  1. You have to credit our authors.
  2. You have to credit SciDev.Net — where possible include our logo with a link back to the original article.
  3. You can simply run the first few lines of the article and then add: “Read the full article on SciDev.Net” containing a link back to the original article.
  4. If you want to also take images published in this story you will need to confirm with the original source if you're licensed to use them.
  5. The easiest way to get the article on your site is to embed the code below.
For more information view our media page and republishing guidelines.

The full article is available here as HTML.

Press Ctrl-C to copy

The United Nations (UN) dropped plans to draft an international treaty banning human cloning on Friday (19 November). Instead, member states will meet to agree on a declaration — a much weaker legal text — next February.

The declaration would simply encourage member states to pass national laws on cloning that match its recommendations.

For more than one year, the UN has been debating whether or not to adopt an international treaty banning cloning (see UN delays vote on cloning ban — again).

"There is such division in the international community that any treaty would not make it, so the idea of the declaration is to find some general language that we could all live with," says Marc Pecsteen, a Belgian diplomat involved in the UN talks.

While there is near-unanimous support for a ban on reproductive cloning – the creation of individuals through cloning – nations are divided on the matter of therapeutic cloning, which uses the techniques of cloning to further medical research without creating new individuals.

The UN legal committee has been struggling over two proposed treaties, one from Costa Rica backing a total ban on cloning, and one from Belgium supporting a ban on reproductive but not therapeutic cloning.

The Costa Rican proposal was backed by 62 nations, including the United States.

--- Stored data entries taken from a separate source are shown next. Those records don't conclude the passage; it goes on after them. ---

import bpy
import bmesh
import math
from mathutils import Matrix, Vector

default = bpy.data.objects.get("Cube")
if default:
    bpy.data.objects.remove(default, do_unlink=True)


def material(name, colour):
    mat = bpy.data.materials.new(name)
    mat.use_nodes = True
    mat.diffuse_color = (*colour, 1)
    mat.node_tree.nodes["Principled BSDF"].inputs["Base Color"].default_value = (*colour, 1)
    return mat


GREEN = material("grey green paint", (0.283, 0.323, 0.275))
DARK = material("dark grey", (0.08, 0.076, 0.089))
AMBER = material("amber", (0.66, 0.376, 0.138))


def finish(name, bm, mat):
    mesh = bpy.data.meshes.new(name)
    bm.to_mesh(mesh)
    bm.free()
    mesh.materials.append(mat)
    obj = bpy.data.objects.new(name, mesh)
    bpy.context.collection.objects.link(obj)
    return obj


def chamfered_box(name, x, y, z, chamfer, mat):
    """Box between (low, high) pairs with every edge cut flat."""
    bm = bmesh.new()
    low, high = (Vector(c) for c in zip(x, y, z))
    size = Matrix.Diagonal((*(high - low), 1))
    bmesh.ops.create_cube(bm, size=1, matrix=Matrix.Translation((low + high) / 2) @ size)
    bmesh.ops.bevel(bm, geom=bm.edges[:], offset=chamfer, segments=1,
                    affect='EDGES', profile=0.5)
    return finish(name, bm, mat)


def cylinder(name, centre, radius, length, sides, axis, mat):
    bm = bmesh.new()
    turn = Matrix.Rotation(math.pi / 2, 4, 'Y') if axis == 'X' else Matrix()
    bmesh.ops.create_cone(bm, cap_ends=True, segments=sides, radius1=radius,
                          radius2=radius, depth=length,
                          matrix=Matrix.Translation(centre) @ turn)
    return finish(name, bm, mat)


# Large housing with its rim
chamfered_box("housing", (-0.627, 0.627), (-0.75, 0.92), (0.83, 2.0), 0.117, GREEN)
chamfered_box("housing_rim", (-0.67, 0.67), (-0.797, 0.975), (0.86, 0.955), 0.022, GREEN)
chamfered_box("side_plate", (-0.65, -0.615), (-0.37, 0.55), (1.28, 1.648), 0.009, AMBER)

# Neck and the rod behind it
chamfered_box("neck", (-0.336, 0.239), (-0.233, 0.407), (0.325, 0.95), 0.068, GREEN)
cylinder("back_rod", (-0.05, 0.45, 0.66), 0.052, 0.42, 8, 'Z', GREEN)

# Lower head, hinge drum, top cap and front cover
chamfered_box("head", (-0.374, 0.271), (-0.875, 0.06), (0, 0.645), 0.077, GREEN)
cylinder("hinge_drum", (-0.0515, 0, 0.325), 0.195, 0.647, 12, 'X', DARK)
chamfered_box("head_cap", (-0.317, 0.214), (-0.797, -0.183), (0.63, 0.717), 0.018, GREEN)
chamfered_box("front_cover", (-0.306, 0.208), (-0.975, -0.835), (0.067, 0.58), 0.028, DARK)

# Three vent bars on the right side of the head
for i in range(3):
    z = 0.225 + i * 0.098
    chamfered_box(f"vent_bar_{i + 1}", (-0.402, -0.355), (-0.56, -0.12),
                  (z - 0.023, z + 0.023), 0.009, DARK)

The Belgian proposal was backed by 22 countries.

On Friday, Italy proposed a declaration that, if adopted, would call on member states to adopt laws prohibiting attempts to create human life through cloning, as well as genetic engineering techniques "contrary to human dignity".

According to the Associated Press news agency, "a key factor in [last week's] agreement was the attitude of Islamic countries", which are "deeply divided" on this matter.